Mary is a good Christian girl who goes to a good Christian high school where she has good Christian friends, mainly Hilary Faye, and a perfect Christian boyfriend, Dean. Her life seems perfect, until the day that she finds out that Dean may be gay. After "seeing" a vision of Jesus in a pool, she does everything in her power to help him turn straight, including offering up her virginity. But none of it helps because Dean's caught and sent to a "degayification" center and Mary ends up pregnant. It's during her time of need that she becomes real friends with the school's set of "misfits," including Cassandra, the school's only Jewish girl; Roland, Hilary Faye's wheelchair-bound brother, and Patrick, the skateboarder son of the school's principal, Pastor Skip; whilst Hilary Faye turns her into a social outcast. Written by
The film is located in Baltimore County, Maryland, just north of Baltimore City, as evidenced by Hilary Faye's Maryland license plate and the "Baltimore County Bus Company" public transportation that Mary takes to and from the clinic. See more »
Shots of trees with leaves that have changed colors appear throughout the early part of the film, yet it takes place at the beginning of the school year, presumably September. Fall foliage would not start that early in Maryland, where the film takes place. See more »
I've been born again my whole life... accepting Jesus.
See more »

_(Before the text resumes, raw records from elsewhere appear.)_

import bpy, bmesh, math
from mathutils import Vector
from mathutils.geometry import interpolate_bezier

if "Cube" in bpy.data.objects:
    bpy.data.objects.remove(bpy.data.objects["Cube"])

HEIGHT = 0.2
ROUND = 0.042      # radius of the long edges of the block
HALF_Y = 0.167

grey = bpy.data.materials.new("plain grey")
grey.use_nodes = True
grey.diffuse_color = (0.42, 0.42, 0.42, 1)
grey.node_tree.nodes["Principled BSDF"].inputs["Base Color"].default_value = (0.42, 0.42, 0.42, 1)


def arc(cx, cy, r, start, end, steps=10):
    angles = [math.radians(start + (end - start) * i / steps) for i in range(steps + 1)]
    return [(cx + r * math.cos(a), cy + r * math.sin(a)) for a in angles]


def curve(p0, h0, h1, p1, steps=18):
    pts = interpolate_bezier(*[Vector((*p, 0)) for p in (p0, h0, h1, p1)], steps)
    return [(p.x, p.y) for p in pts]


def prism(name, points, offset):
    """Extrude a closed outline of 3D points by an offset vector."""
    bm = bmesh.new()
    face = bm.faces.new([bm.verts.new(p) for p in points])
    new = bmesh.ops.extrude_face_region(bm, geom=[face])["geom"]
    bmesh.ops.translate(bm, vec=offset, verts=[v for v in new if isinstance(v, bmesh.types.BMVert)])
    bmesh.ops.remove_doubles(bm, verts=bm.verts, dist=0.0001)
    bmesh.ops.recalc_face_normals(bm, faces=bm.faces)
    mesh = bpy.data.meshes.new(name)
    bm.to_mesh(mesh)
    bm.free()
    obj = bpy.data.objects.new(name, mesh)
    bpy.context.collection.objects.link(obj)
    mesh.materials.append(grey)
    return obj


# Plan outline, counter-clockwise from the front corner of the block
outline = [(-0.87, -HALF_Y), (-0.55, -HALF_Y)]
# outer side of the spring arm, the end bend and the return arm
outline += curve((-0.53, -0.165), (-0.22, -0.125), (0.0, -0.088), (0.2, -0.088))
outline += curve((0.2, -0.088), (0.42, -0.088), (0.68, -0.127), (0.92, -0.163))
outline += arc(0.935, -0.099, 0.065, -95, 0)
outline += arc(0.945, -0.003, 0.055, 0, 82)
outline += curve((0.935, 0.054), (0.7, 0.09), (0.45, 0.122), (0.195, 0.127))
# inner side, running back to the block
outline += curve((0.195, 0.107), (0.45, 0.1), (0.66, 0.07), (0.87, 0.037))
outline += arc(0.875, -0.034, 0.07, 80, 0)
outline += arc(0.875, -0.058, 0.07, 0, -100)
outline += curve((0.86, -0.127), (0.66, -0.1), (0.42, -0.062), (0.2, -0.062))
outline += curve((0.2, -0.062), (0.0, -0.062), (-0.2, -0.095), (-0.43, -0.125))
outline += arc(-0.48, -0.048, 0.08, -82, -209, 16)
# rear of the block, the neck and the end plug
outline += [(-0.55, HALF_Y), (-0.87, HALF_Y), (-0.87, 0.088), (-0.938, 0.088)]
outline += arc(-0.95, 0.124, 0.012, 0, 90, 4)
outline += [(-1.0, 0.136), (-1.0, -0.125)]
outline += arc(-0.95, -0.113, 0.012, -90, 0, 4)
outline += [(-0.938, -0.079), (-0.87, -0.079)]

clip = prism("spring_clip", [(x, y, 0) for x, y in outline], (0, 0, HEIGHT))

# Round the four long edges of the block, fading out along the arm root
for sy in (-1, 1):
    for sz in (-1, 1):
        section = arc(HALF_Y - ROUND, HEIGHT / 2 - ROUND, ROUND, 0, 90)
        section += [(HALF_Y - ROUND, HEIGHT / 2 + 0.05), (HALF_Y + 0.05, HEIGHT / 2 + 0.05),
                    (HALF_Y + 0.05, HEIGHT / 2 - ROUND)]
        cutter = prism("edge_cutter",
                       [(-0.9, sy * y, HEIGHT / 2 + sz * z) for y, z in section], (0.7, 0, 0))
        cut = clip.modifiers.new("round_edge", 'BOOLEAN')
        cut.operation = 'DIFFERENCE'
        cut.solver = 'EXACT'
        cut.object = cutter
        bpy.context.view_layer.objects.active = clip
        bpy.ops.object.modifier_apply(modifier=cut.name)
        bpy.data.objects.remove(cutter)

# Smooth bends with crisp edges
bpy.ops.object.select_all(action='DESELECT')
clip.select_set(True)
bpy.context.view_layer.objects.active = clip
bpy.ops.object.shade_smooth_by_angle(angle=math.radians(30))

I recall the controversy surrounding Saved when it came out earlier this year, especially from the evangelical church, conservatives and fundamentalists. I wanted to judge for myself its merits, or lack there of, since I've been an evangelical for 30+ years. I felt the movie did exactly what it intended to do; bring to light the hypocrisy of the church. I don't see how anybody, Christian or non-Christian could miss the message. I thought the selection of actors and actresses for the cast was right on, with each doing a very good job of portraying the personality of their characters well. I'm sure the movie was particularly biting to many evangelicals, as it should be--it even 'stung' me in a few places. I could see how evangelicals and conservatives would be outraged. However, the one thing I was especially struck by was the fact that this movie was written by non-Christians. As I watched all the 'digs' on Christians and the points of the evident hypocrisy within the church and Christianity, I came to a conclusion; if this movie was written by a non-Christian, then obviously there is a significant segment of our culture who believe the 'church' really is like this. If anything should move we evangelicals to start living lives of authenticity that reflect the love and grace of Jesus, this movie was it!
164 of 219 people found this review helpful.
Was this review helpful to you?